* Task item
In the material below, some lines carry "append". Copy each such line.

* Extracted records
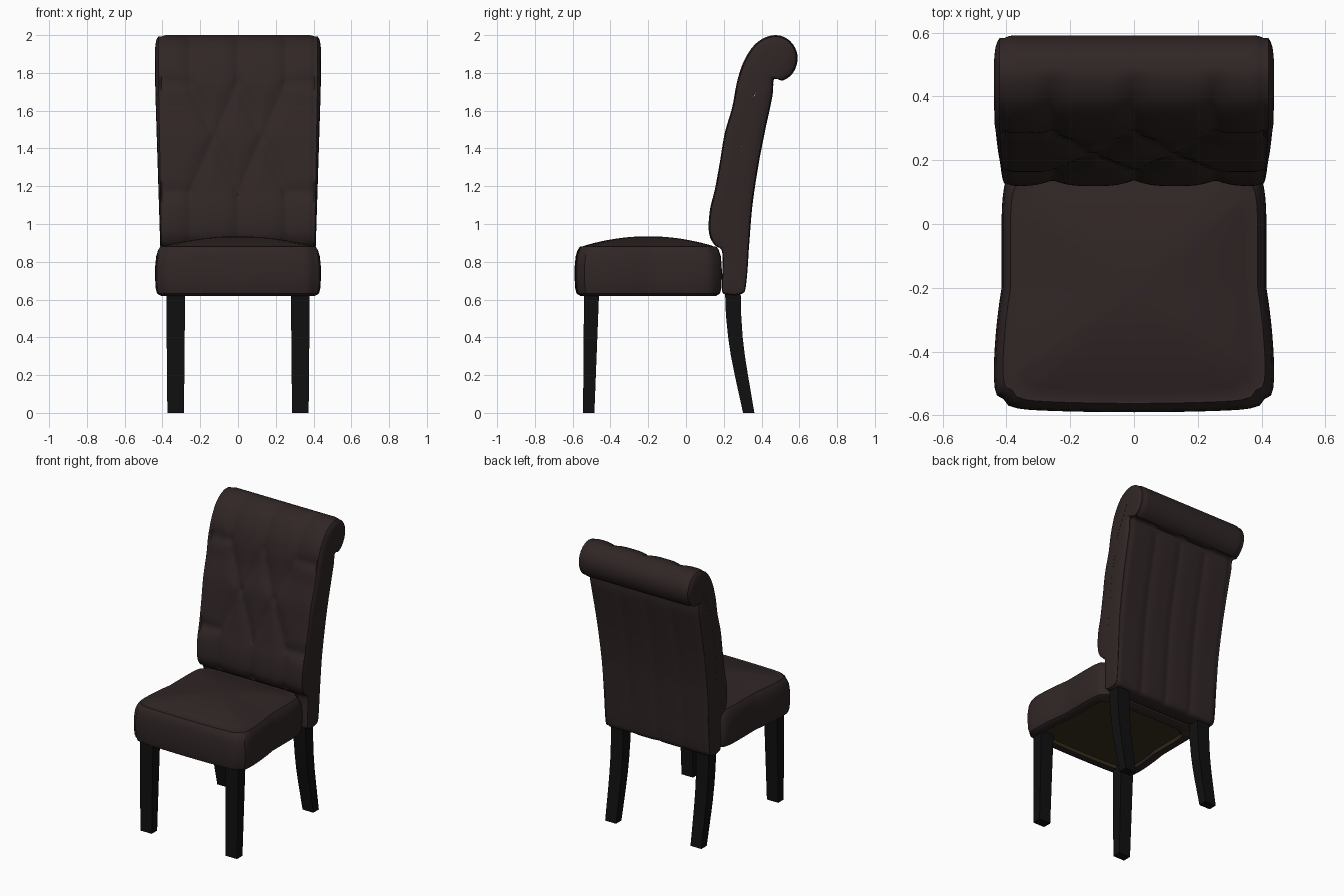
import bpy, bmesh, math
from mathutils import Vector
from mathutils.geometry import interpolate_bezier, intersect_point_line

if "Cube" in bpy.data.objects:
    bpy.data.objects.remove(bpy.data.objects["Cube"], do_unlink=True)


def material(name, rgb):
    m = bpy.data.materials.new(name)
    m.use_nodes = True
    m.diffuse_color = (*rgb, 1)
    bsdf = m.node_tree.nodes["Principled BSDF"]
    bsdf.inputs["Base Color"].default_value = (*rgb, 1)
    bsdf.inputs["Roughness"].default_value = 0.7
    return m


LEATHER = material("dark brown leather", (0.030, 0.019, 0.019))
BLACK = material("black wood", (0.005, 0.005, 0.005))
LINING = material("olive lining", (0.040, 0.030, 0.012))


def clamp(t):
    return max(0.0, min(1.0, t))


def loft(name, rings, mats, caps=False, angle=40, rule=None):
    """Skin closed rings of equal length; rule picks a material per face."""
    bm = bmesh.new()
    loops = [[bm.verts.new(p) for p in ring] for ring in rings]
    n = len(loops[0])
    for a, b in zip(loops, loops[1:]):
        for i in range(n):
            j = (i + 1) % n
            bm.faces.new((a[i], a[j], b[j], b[i]))
    if caps:
        bm.faces.new(loops[0])
        bm.faces.new(loops[-1])
    bmesh.ops.remove_doubles(bm, verts=bm.verts, dist=0.0002)
    bmesh.ops.recalc_face_normals(bm, faces=bm.faces)
    if rule:
        for f in bm.faces:
            f.material_index = rule(f.calc_center_median())
    mesh = bpy.data.meshes.new(name)
    bm.to_mesh(mesh)
    bm.free()
    for m in mats:
        mesh.materials.append(m)
    obj = bpy.data.objects.new(name, mesh)
    bpy.context.collection.objects.link(obj)
    bpy.ops.object.select_all(action="DESELECT")
    obj.select_set(True)
    bpy.context.view_layer.objects.active = obj
    bpy.ops.object.shade_smooth_by_angle(angle=math.radians(angle))
    return obj


# Legs: straight tapered front pair, swept rear pair (y min, y max, z, half width)
def leg(name, cx, sections):
    rings = [[(cx - w, y0, z), (cx + w, y0, z), (cx + w, y1, z), (cx - w, y1, z)]
             for y0, y1, z, w in sections]
    loft(name, rings, [BLACK], caps=True, angle=25)


FRONT = [(-0.545, -0.485, 0, 0.044), (-0.54, -0.46, 0.64, 0.05)]
REAR = [(0.302, 0.362, 0, 0.042), (0.28, 0.345, 0.1, 0.043), (0.258, 0.328, 0.2, 0.044),
        (0.238, 0.312, 0.3, 0.045), (0.223, 0.3, 0.4, 0.046), (0.211, 0.292, 0.52, 0.047),
        (0.206, 0.289, 0.66, 0.048)]
for side, sx in (("left", 1), ("right", -1)):
    leg("front_leg_" + side, sx * 0.33, FRONT)
    leg("rear_leg_" + side, sx * 0.33, REAR)

# Seat cushion: rounded block with crowned top and recessed lining underneath
N = 24
edge = [-1 + 2 * i / N for i in range(N)]
square = ([(t, -1) for t in edge] + [(1, t) for t in edge]
          + [(-t, 1) for t in edge] + [(-1, -t) for t in edge])


def seat_ring(inset, z, s=1.0):
    ring = []
    for u, v in square:
        corner = 0.03 * (abs(u) * abs(v)) ** 12
        y = -0.2 + v * (0.39 - inset - corner)
        if v < 0:
            y += 0.012 * u * u * v * v
        flare = clamp((-0.2 - y) / 0.3)
        w = 0.415 + 0.025 * flare * (2 - flare) - 0.014 * clamp(y / 0.19) ** 2
        x = u * (w - inset - corner)
        ring.append((x * s, -0.2 + (y + 0.2) * s, z))
    return ring


seat = [seat_ring(0.1, 0.64, 0), seat_ring(0.08, 0.64), seat_ring(0.07, 0.622),
        seat_ring(0.03, 0.62), seat_ring(0.01, 0.632), seat_ring(0.003, 0.66),
        seat_ring(0, 0.72), seat_ring(0.001, 0.78), seat_ring(0.006, 0.83),
        seat_ring(0.016, 0.862), seat_ring(0.028, 0.88), seat_ring(0.034, 0.878)]
for k in range(1, 11):
    s = 1 - k / 10
    seat.append(seat_ring(0.034, 0.88 + 0.055 * (1 - s ** 2), s))
loft("seat_cushion", seat, [LEATHER, LINING],
     rule=lambda c: int(c.z < 0.645 and abs(c.x) < 0.345 and -0.52 < c.y < 0.125))

# Backrest side profile (y, z), up the front, over the scroll and down the back
OUTLINE = [(0.2, 0.63), (0.19, 0.66), (0.19, 0.86), (0.15, 0.89), (0.122, 0.95), (0.126, 1.07),
           (0.152, 1.18), (0.178, 1.32), (0.205, 1.48), (0.245, 1.62), (0.272, 1.76),
           (0.315, 1.88), (0.385, 1.968), (0.475, 2.0), (0.55, 1.97), (0.59, 1.895),
           (0.573, 1.81), (0.515, 1.76), (0.468, 1.768), (0.462, 1.735), (0.458, 1.68),
           (0.42, 1.5), (0.385, 1.32), (0.352, 1.1), (0.335, 0.9), (0.318, 0.68), (0.3, 0.632)]
pts = [Vector((0, y, z)) for y, z in OUTLINE]
profile = []
for i, b in enumerate(pts):
    a, c, d = pts[i - 1], pts[(i + 1) % len(pts)], pts[(i + 2) % len(pts)]
    h = (c - b).length / 3
    count = max(3, int(h * 3 / 0.018))
    profile += interpolate_bezier(b, b + (c - a).normalized() * h,
                                  c - (d - b).normalized() * h, c, count + 1)[:-1]
normals = []
for i in range(len(profile)):
    t = (profile[(i + 1) % len(profile)] - profile[i - 1]).normalized()
    normals.append(Vector((0, -t.z, t.y)))

# Tufting: seams between buttons, mirrored left and right
HI, MID, LOW, OUT = 1.75, 1.46, 1.17, 0.255
half = [((0, 2.1), (0, HI)), ((OUT, 2.1), (OUT, HI)), ((OUT, HI), (0.45, HI)),
        ((0, HI), (OUT / 2, MID)), ((OUT, HI), (OUT / 2, MID)),
        ((OUT / 2, MID), (0, LOW)), ((OUT / 2, MID), (OUT, LOW)),
        ((OUT, LOW), (0.45, LOW)), ((0, LOW), (0, 0.8)), ((OUT, LOW), (OUT, 0.8))]
seams = [(Vector((*a, 0)), Vector((*b, 0))) for a, b in half]
buttons = [Vector((x, z, 0)) for x, z in
           ((0, HI), (OUT, HI), (OUT / 2, MID), (0, LOW), (OUT, LOW))]


def nearest(p, a, b):
    q, f = intersect_point_line(p, a, b)
    return a.lerp(b, clamp(f))


def dent(x, p, n):
    q = Vector((abs(x), p.z, 0))
    if n.y < 0 and p.z > 0.88:
        d = min((q - nearest(q, a, b)).length for a, b in seams)
        e = min((q - c).length for c in buttons)
        depth = 0.018 * clamp(1 - d / 0.09) ** 2 + 0.012 * clamp(1 - e / 0.05) ** 2
        return depth * clamp(-n.y * 1.6 + 0.1)
    if n.y > 0 and p.z < 1.74:
        return 0.008 * clamp(1 - min(q.x, abs(q.x - 0.2)) / 0.07) ** 2 * clamp(n.y)
    return 0


# Backrest: tufted columns across, closed by padded side panels folded to a spine
SPINE = [Vector((0, y, z)) for y, z in
         ((0.255, 0.7), (0.24, 1.05), (0.29, 1.4), (0.36, 1.68), (0.46, 1.88))]


def half_width(z):
    return 0.398 + 0.008 * clamp((z - 0.63) / 1.3)


def side_ring(sx, f):
    ring = []
    for p in profile:
        s = min((nearest(p, a, b) for a, b in zip(SPINE, SPINE[1:])),
                key=lambda c: (c - p).length)
        q = p.lerp(s, f)
        puff = 0.010 + 0.023 * clamp((q.z - 0.8) / 0.9)
        x = half_width(p.z) + puff * math.sqrt(clamp(1 - (1 - f) ** 4))
        ring.append((sx * x, q.y, q.z))
    return ring


COLS = 64
folds = (1, 0.75, 0.5, 0.3, 0.16, 0.06)
rings = [side_ring(-1, f) for f in folds]
for i in range(COLS + 1):
    u = -1 + 2 * i / COLS
    rim = 0.008 * clamp((abs(u) - 0.93) / 0.07) ** 2
    rings.append([Vector((u * half_width(p.z), 0, 0)) + p
                  - n * (dent(u * half_width(p.z), p, n) + rim)
                  for p, n in zip(profile, normals)])
rings += [side_ring(1, f) for f in reversed(folds)]
loft("backrest", rings, [LEATHER], angle=45)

* Result
        mesh.materials.append(m)
        ring.append((x * s, -0.2 + (y + 0.2) * s, z))
    seat.append(seat_ring(0.034, 0.88 + 0.055 * (1 - s ** 2), s))
    normals.append(Vector((0, -t.z, t.y)))
        ring.append((sx * x, q.y, q.z))
    rings.append([Vector((u * half_width(p.z), 0, 0)) + p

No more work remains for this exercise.